## Stored data
━━━━━━━━━━━━━━━━

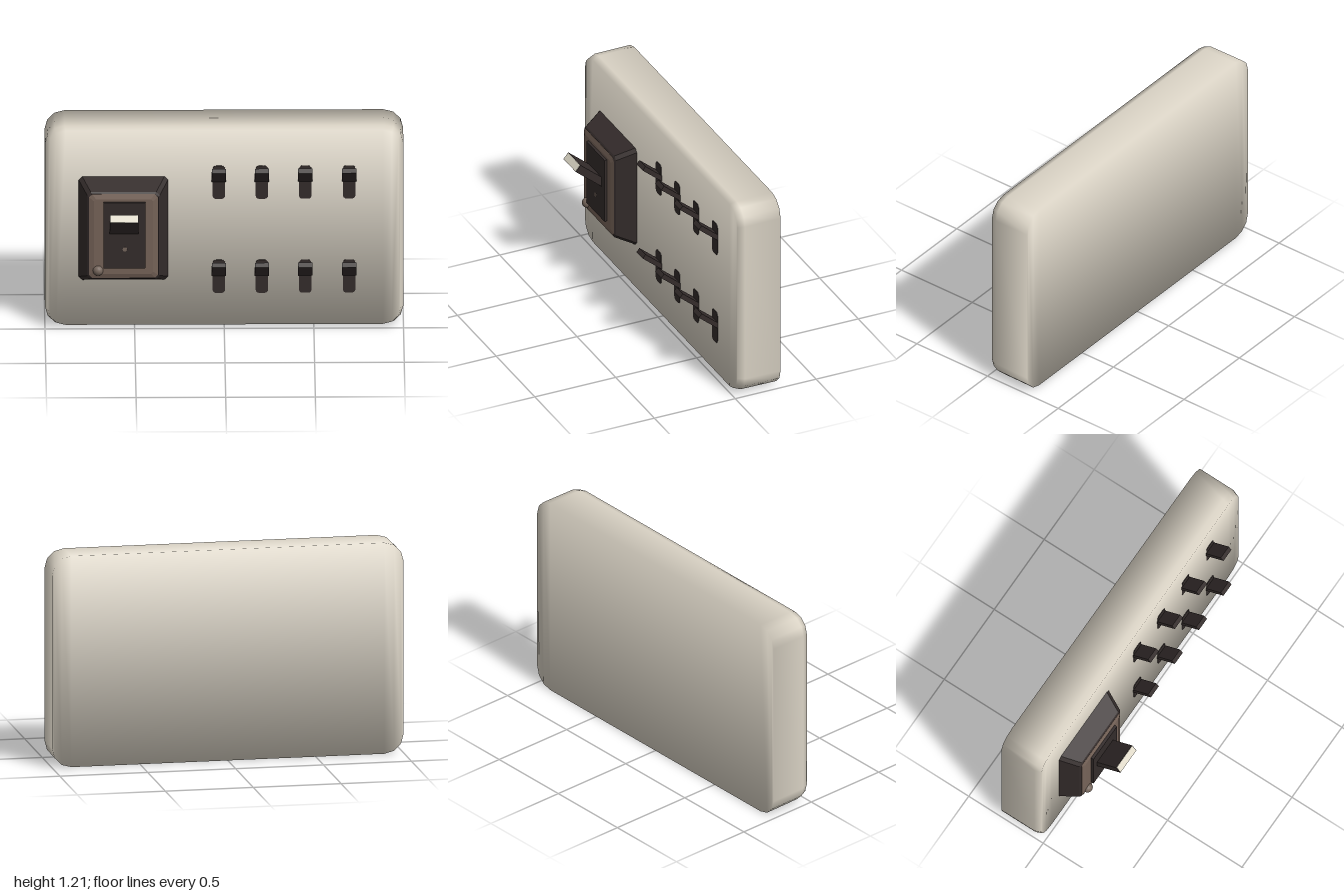
import * as THREE from 'three';

const mat = (name, color) => {
  const m = new THREE.MeshStandardMaterial({ color });
  m.name = name;
  return m;
};

// Rounded rectangle, counter-clockwise from the right side; steps = 1 gives chamfered corners
function roundedRing(w, h, r, z, steps) {
  const points = [];
  for (let c = 0; c < 4; c++) {
    const sx = c === 0 || c === 3 ? 1 : -1, sy = c < 2 ? 1 : -1;
    for (let s = 0; s <= steps; s++) {
      const a = (c + s / steps) * Math.PI / 2;
      points.push([sx * (w / 2 - r) + r * Math.cos(a), sy * (h / 2 - r) + r * Math.sin(a), z, a]);
    }
  }
  return points;
}

// Closed solid through rings [w, h, r, z] from back to front.
// With tilt, normals are smooth and both rims lean outward by that angle; otherwise facets are flat.
function loft(specs, steps, tilt = 0) {
  const rings = specs.map(([w, h, r, z]) => roundedRing(w, h, r, z, steps));
  const n = rings[0].length, last = (rings.length - 1) * n, index = [];
  for (let k = 0; k < last; k += n) {
    for (let i = 0; i < n; i++) {
      const a = k + i, b = k + (i + 1) % n;
      index.push(a, b, b + n, a, b + n, a + n);
    }
  }
  for (let i = 0; i < n / 2 - 1; i++) {
    const j = n - 1 - i;
    index.push(last + i, last + i + 1, last + j - 1, last + i, last + j - 1, last + j);
    index.push(i, j - 1, i + 1, i, j, j - 1);
  }
  let geo = new THREE.BufferGeometry();
  geo.setAttribute('position', new THREE.Float32BufferAttribute(rings.flat().flatMap(p => p.slice(0, 3)), 3));
  geo.setIndex(index);
  if (!tilt) geo = geo.toNonIndexed();
  geo.computeVertexNormals();
  if (tilt) {
    for (const [start, sign] of [[0, -1], [last, 1]]) {
      rings[0].forEach(([, , , a], i) => geo.attributes.normal.setXYZ(start + i,
        Math.cos(a) * Math.sin(tilt), Math.sin(a) * Math.sin(tilt), sign * Math.cos(tilt)));
    }
  }
  return geo;
}

export function createModel() {
  const cream = mat('cream plate', 0xdad3c5);
  const dark = mat('dark housing', 0x342c2b);
  const brown = mat('brown bezel', 0x766358);
  const taupe = mat('taupe stud', 0x75665c);
  const ivory = mat('ivory tip', 0xe2dccb);

  const root = new THREE.Group();
  root.name = 'switchPanel';
  const add = (parent, name, geo, material, x = 0, y = 0, z = 0) => {
    const mesh = new THREE.Mesh(geo, material);
    mesh.name = name;
    mesh.position.set(x, y, z);
    parent.add(mesh);
    return mesh;
  };

  // Wall plate: closed slab with a softened front edge
  add(root, 'wallPlate', loft([
    [2, 1.205, 0.11, -0.28], [2, 1.2, 0.11, -0.06], [1.97, 1.172, 0.1, -0.02],
  ], 3, 0.65), cream, 0, 0.6025, 0);

  // Main switch: tapered housing, chamfered bezel, raised panel
  const main = new THREE.Group();
  main.name = 'mainSwitch';
  main.position.set(-0.5625, 0.6, 0);
  root.add(main);
  add(main, 'housing', loft([
    [0.5, 0.625, 0.02, -0.022], [0.405, 0.525, 0.02, 0.087], [0.388, 0.508, 0.018, 0.094],
  ], 1), dark);
  add(main, 'bezel', loft([
    [0.385, 0.505, 0.018, 0.09], [0.385, 0.505, 0.018, 0.095], [0.33, 0.45, 0.012, 0.104],
  ], 1), brown);
  add(main, 'centrePanel', new THREE.BoxGeometry(0.235, 0.395, 0.035), dark, 0.005, 0.0125, 0.1025);
  add(main, 'stud', new THREE.SphereGeometry(0.03, 14, 10), taupe, -0.1425, -0.205, 0.1);
  const dot = add(main, 'indicatorDot', new THREE.CylinderGeometry(0.013, 0.013, 0.006, 12), taupe, 0.0075, -0.07, 0.119);
  dot.rotation.x = Math.PI / 2;

  // Levers lean up and forward; x, y, z is the centre of the outer end
  const pitch = -40 * Math.PI / 180;
  const lever = (name, parent, width, thick, length, x, y, z) => {
    const group = new THREE.Group();
    group.name = name;
    group.position.set(x, y, z);
    group.rotation.x = pitch;
    parent.add(group);
    add(group, 'leverBar', new THREE.BoxGeometry(width, thick, length), dark, 0, 0, -length / 2);
    return group;
  };
  const mainLever = lever('mainLever', main, 0.16, 0.046, 0.22, 0.0025, 0.172, 0.263);
  add(mainLever, 'leverTip', new THREE.BoxGeometry(0.154, 0.043, 0.004), ivory);

  // Two rows of four small switches, each a rounded slot with a lever
  const slot = loft([[0.07, 0.2, 0.02, -0.024], [0.07, 0.2, 0.02, -0.017]], 3);
  for (const y of [0.875, 0.307]) {
    for (const x of [-0.03, 0.21, 0.452, 0.697]) {
      add(root, 'slot', slot, dark, x, y, 0);
      lever('smallLever', root, 0.08, 0.028, 0.175, x, y + 0.112, 0.09);
    }
  }
  return root;
}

━━━━━━━━━━━━━━━━

## Assignment
Word for word, restate the lines of the data above that fall between the line holding "for (let i = 0; i < n /" and the line holding "softened front edge", inclusive, and no other lines.

## Written response
  for (let i = 0; i < n / 2 - 1; i++) {
    const j = n - 1 - i;
    index.push(last + i, last + i + 1, last + j - 1, last + i, last + j - 1, last + j);
    index.push(i, j - 1, i + 1, i, j, j - 1);
  }
  let geo = new THREE.BufferGeometry();
  geo.setAttribute('position', new THREE.Float32BufferAttribute(rings.flat().flatMap(p => p.slice(0, 3)), 3));
  geo.setIndex(index);
  if (!tilt) geo = geo.toNonIndexed();
  geo.computeVertexNormals();
  if (tilt) {
    for (const [start, sign] of [[0, -1], [last, 1]]) {
      rings[0].forEach(([, , , a], i) => geo.attributes.normal.setXYZ(start + i,
        Math.cos(a) * Math.sin(tilt), Math.sin(a) * Math.sin(tilt), sign * Math.cos(tilt)));
    }
  }
  return geo;
}

export function createModel() {
  const cream = mat('cream plate', 0xdad3c5);
  const dark = mat('dark housing', 0x342c2b);
  const brown = mat('brown bezel', 0x766358);
  const taupe = mat('taupe stud', 0x75665c);
  const ivory = mat('ivory tip', 0xe2dccb);

  const root = new THREE.Group();
  root.name = 'switchPanel';
  const add = (parent, name, geo, material, x = 0, y = 0, z = 0) => {
    const mesh = new THREE.Mesh(geo, material);
    mesh.name = name;
    mesh.position.set(x, y, z);
    parent.add(mesh);
    return mesh;
  };

  // Wall plate: closed slab with a softened front edge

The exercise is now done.